In a city known for turning anything and everything into a celebration, the return of events is exhilarating to say the least. Galerie de Galatoire, the newest addition to the Galatoire's family, welcomes weddings, fundraisers, and other festivities to its dreamy Royal Street event space transformed by New Orleans designers Eugenie Gibbens and Sweet Dupuy of Gibbens Dupuy Decoration.
"Galerie de Galatoire is our most rewarding commercial project to date," they shared. The two became involved in the Spring of 2019 and dedicated two years to the masterpiece. Eugenie and Sweet referenced several books about Italy and France (their biggest muses) during the process including Fausto & Felice Niccolini. The Houses and Monuments of Pompeii, and plaster pieces from other New Orleans buildings served as inspiration. Overall, they wanted the venue to emit sprezzatura, an Italian term meaning a certain joyous nonchalance masking extensive and intricate effort.

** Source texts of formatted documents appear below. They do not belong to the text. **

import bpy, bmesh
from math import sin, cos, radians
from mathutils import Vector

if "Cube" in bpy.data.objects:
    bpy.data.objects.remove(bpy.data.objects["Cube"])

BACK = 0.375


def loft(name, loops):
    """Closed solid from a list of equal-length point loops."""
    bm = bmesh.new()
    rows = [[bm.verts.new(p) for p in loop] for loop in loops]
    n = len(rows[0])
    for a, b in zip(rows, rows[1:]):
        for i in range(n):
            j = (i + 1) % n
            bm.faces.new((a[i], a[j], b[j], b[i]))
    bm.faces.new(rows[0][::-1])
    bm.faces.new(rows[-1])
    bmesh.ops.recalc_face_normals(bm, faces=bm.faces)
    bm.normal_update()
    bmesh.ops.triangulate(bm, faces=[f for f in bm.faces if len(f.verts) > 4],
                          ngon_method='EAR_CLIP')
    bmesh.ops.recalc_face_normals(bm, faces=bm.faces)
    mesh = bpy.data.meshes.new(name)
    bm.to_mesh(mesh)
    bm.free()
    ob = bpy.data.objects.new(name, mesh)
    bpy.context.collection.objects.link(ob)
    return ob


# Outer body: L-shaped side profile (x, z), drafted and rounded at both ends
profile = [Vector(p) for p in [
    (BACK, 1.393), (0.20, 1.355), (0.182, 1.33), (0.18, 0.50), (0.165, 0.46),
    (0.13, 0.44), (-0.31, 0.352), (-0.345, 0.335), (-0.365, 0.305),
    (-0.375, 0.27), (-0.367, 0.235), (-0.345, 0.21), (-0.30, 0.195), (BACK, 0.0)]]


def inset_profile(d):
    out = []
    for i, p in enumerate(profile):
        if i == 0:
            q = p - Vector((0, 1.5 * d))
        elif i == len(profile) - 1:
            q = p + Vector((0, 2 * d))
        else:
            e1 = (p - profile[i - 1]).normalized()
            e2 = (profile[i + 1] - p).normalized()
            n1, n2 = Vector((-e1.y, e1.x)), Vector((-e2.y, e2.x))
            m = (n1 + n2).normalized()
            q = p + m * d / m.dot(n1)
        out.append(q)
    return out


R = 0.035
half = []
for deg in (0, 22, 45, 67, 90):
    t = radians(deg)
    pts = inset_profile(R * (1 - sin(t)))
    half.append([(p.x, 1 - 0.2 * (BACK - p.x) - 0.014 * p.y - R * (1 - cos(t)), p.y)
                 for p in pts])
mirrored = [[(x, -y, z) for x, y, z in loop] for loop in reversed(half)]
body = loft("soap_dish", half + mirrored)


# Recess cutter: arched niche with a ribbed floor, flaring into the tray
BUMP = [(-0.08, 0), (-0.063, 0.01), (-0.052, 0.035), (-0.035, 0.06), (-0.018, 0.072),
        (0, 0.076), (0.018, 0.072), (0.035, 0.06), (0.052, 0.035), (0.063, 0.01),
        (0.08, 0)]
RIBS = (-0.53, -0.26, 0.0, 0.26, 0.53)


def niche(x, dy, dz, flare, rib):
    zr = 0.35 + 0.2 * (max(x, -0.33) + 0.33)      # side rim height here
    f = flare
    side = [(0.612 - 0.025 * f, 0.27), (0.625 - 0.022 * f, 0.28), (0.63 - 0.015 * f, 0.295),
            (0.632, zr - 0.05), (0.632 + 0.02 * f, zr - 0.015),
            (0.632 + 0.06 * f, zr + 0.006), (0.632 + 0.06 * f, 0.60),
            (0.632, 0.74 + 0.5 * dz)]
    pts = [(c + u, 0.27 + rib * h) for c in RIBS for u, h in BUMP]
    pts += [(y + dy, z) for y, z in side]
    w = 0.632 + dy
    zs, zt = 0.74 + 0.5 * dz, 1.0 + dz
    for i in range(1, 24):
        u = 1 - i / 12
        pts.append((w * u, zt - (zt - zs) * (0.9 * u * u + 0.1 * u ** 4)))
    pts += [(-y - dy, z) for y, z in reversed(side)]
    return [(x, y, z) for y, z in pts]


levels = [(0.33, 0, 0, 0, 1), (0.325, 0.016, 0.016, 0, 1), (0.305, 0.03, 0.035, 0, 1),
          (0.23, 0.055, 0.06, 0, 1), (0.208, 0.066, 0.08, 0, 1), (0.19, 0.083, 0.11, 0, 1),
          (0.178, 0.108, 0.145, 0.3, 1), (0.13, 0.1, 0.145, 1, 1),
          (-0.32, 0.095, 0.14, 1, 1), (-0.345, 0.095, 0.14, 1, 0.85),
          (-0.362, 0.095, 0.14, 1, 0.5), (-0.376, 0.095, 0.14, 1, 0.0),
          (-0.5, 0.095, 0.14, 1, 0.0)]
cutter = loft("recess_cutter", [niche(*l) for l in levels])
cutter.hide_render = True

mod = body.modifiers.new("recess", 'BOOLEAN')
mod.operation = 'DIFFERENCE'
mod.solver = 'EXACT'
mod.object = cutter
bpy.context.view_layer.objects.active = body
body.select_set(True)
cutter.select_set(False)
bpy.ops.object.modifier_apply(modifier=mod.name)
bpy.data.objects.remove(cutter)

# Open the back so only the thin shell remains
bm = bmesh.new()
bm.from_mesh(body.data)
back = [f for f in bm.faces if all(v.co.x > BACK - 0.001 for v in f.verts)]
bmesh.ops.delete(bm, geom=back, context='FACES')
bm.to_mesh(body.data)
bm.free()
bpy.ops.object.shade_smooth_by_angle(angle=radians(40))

Noting the Crescent City's French and Italian heritages, Eugenie and Sweet created a romantic and nuanced European interior replete with layers of exquisite details by local master craftsmen. "We have had the pleasure of working with nearly all of the craftsmen before, and we have admired their work tremendously in the past. It was such a privilege to collaborate with all of them jointly on this iconic French Quarter project!"
Before entering Galerie de Galatoire, guests will be greeted by a crest created by the designers, featuring a palm tree and lattice detailing, a nod to the handcrafted treasures inside. Yvette Rutledge and Vince Mitchell of Mystic Blue Signs hand applied it to the front door with reverse glass water gilding. Brandon Wilkins Studio draped 400 yards of Scalamandré striped ticking in the entry stairwell. Its color was sourced from a historic paint color discovered on the interior walls under many layers of peeling paint.
After ascending to the second story, visitors will come upon the crisp and utterly chic venue which can host multiple events at once (the spacious room can be separated by floor to ceiling doors that are on a pivot hinge). Large windows face the storied Hotel Monteleone, offering a canary's point of view, and natural light, even on a stormy day, is bountiful. The space is further illuminated by oak leaf sconces and chandeliers. Inspired by Pavillon Frais at Versailles, intricate trellised walls by Gus Hartdegen & Sons Architectural Millwork are found inside and continue onto the walls of the private rear terrace.
Just outside the ballroom sits the wine room with an extensive cellar and custom chef's gallery, complete with an artisanal terrazzo floor by Terrazzo Masters with an intricate Greek key border and inset banding. Influenced by the distinctive fronds on Canal Street, custom handcrafted plaster palm trees appear on the deep terracotta walls. Each was created by Jeff Porée Plastering, a fifth-generation plasterer, and sculpted by in-house artists Christopher Caravella Jones and Edy Ramos. Another local artist, Kaki Foley of Tattered Design Atelièr, applied faux marble detailing in the room and painted inset paneling. The craftsmanship continues even in the restrooms where Stafford Tile & Stone sourced hand molded "koi" fish scale tiles. The color palette — subtle taupes and pinks — was derived directly from brick dust found on-site during the renovation.
Sprezzatura was indeed achieved with the expertise and skill of remarkable New Orleans talent. As Eugenie and Sweet so perfectly explain, "Galerie de Galatoire is a symphony and celebration of these local master craftsmen."
This article appeared in the May 2021 Issue of Adore Magazine.